### What is expected
Starting at the first line of the entries below, please return exactly each line up to and including the one with "points.push([0, 1, 2].map((k)"; pictures stay out.

-- Extracted data follows --

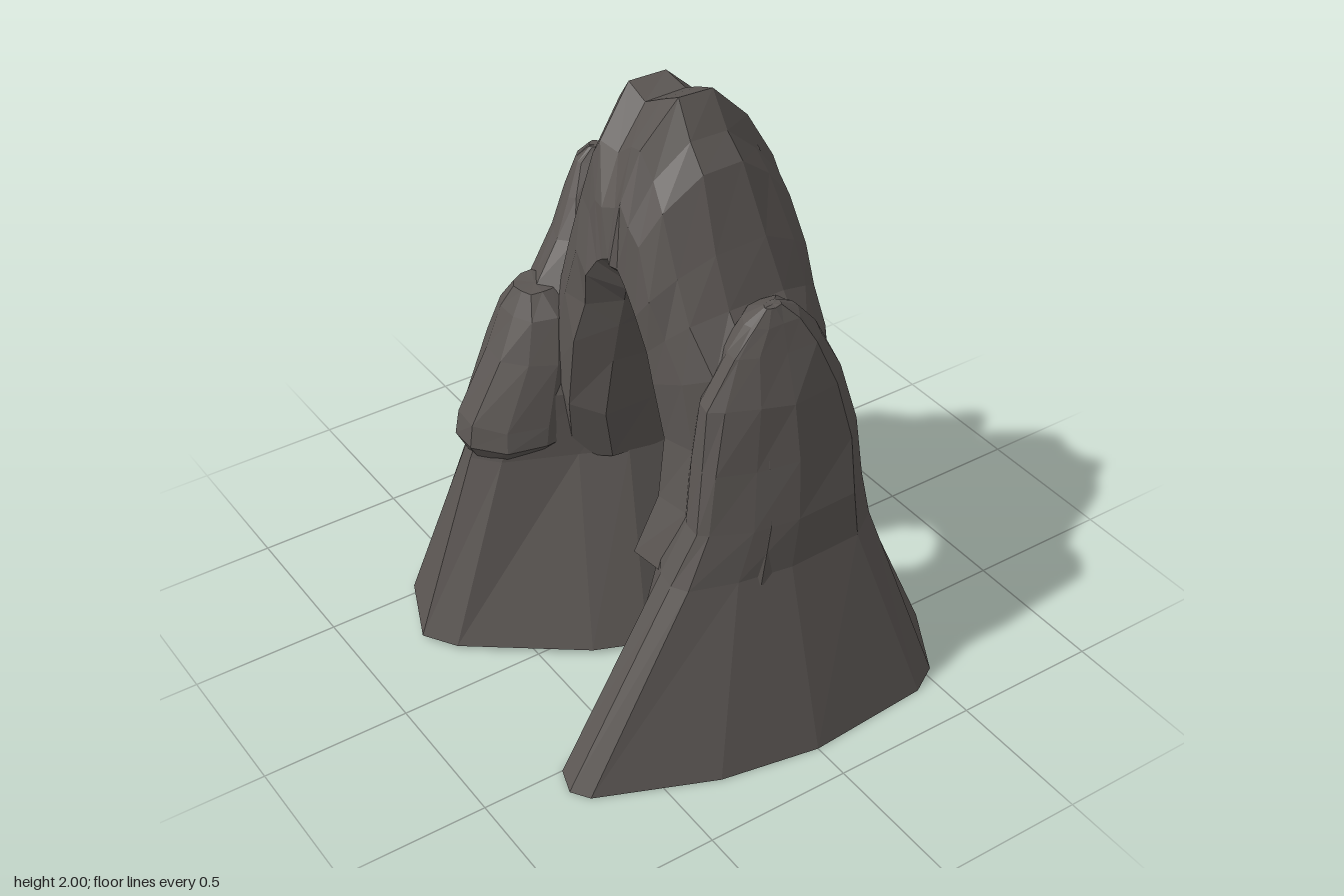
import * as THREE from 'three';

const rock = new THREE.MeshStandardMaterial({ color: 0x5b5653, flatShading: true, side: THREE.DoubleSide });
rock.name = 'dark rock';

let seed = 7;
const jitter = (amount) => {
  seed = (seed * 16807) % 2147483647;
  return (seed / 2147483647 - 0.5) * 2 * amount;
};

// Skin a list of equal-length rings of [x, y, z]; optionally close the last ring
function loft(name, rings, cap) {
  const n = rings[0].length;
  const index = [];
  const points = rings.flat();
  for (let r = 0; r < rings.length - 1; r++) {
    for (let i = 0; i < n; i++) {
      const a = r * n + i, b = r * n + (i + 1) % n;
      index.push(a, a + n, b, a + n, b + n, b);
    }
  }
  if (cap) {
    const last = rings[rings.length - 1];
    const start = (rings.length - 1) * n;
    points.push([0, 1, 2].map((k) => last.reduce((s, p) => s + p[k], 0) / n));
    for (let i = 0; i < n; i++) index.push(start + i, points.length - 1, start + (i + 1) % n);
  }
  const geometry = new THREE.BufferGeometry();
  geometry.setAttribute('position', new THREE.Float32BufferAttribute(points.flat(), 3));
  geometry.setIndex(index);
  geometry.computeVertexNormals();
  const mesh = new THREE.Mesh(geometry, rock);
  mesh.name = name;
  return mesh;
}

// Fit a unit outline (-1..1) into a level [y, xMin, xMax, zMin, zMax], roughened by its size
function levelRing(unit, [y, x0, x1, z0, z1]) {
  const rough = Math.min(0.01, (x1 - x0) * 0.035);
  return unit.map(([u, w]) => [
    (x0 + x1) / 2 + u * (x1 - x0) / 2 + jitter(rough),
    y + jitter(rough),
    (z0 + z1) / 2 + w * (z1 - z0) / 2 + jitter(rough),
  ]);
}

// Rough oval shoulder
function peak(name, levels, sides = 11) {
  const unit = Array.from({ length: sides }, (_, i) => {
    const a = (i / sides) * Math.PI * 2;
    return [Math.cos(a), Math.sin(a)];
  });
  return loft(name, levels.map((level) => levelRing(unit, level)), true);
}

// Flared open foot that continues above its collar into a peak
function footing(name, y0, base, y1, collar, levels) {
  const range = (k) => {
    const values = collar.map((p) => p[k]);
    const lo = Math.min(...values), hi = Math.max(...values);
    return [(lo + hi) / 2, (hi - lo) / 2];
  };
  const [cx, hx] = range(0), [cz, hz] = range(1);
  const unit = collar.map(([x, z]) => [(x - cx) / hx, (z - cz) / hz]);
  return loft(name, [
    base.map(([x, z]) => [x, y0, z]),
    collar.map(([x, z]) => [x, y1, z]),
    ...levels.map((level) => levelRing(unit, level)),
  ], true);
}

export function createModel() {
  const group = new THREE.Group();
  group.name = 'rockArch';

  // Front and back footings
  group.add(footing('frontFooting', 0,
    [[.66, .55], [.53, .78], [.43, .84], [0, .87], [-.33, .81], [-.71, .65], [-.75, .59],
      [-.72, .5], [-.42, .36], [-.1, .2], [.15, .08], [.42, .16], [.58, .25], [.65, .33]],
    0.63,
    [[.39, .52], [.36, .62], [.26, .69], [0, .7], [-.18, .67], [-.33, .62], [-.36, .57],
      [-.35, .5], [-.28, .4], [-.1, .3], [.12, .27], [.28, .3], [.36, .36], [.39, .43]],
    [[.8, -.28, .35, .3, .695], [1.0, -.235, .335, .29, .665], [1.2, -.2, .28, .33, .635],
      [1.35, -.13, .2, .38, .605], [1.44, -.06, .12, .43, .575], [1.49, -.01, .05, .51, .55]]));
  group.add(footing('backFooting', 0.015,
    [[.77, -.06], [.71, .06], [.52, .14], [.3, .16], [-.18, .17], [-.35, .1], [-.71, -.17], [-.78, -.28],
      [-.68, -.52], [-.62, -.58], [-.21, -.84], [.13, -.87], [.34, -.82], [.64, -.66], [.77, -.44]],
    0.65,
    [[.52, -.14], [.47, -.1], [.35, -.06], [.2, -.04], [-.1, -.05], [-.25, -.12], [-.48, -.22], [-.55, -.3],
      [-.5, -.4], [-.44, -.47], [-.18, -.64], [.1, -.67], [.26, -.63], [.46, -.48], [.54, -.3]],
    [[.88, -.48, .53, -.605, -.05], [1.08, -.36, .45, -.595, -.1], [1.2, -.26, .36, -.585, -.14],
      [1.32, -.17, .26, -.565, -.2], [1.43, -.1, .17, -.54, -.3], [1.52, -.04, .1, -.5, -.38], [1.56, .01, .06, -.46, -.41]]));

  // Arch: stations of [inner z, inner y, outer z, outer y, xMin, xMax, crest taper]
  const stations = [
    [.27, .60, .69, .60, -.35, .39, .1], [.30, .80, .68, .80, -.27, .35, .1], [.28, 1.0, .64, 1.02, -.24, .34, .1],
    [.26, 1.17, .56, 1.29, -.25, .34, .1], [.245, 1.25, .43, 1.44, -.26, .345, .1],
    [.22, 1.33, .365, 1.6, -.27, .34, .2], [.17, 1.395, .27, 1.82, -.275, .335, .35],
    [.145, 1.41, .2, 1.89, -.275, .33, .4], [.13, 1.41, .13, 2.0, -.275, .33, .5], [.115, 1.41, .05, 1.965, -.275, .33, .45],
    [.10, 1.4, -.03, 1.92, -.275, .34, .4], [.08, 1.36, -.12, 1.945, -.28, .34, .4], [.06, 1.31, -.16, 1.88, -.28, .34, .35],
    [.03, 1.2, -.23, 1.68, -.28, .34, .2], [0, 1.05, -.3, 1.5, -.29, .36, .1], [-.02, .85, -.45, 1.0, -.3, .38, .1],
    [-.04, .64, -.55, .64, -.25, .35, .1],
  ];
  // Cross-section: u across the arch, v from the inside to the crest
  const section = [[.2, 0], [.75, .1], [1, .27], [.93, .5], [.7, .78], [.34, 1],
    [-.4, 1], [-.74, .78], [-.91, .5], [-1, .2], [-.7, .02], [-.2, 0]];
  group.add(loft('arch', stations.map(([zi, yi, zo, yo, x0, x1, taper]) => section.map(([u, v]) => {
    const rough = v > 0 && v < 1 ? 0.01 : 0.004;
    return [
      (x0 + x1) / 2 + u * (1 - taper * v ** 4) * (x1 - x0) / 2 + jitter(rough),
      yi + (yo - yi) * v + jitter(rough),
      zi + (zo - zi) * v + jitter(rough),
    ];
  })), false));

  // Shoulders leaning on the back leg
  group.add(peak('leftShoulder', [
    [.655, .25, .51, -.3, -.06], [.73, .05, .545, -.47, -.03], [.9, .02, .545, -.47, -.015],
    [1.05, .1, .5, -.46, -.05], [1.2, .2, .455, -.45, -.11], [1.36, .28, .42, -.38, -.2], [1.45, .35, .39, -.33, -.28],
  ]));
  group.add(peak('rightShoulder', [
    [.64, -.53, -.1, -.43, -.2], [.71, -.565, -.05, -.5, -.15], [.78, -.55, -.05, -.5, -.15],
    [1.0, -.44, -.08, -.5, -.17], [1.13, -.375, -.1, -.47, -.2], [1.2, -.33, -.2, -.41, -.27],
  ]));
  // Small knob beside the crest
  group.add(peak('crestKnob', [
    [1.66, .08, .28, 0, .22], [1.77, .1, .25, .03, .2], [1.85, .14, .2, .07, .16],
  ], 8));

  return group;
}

-- Extracted data concluded --

### Result below
import * as THREE from 'three';

const rock = new THREE.MeshStandardMaterial({ color: 0x5b5653, flatShading: true, side: THREE.DoubleSide });
rock.name = 'dark rock';

let seed = 7;
const jitter = (amount) => {
  seed = (seed * 16807) % 2147483647;
  return (seed / 2147483647 - 0.5) * 2 * amount;
};

// Skin a list of equal-length rings of [x, y, z]; optionally close the last ring
function loft(name, rings, cap) {
  const n = rings[0].length;
  const index = [];
  const points = rings.flat();
  for (let r = 0; r < rings.length - 1; r++) {
    for (let i = 0; i < n; i++) {
      const a = r * n + i, b = r * n + (i + 1) % n;
      index.push(a, a + n, b, a + n, b + n, b);
    }
  }
  if (cap) {
    const last = rings[rings.length - 1];
    const start = (rings.length - 1) * n;
    points.push([0, 1, 2].map((k) => last.reduce((s, p) => s + p[k], 0) / n));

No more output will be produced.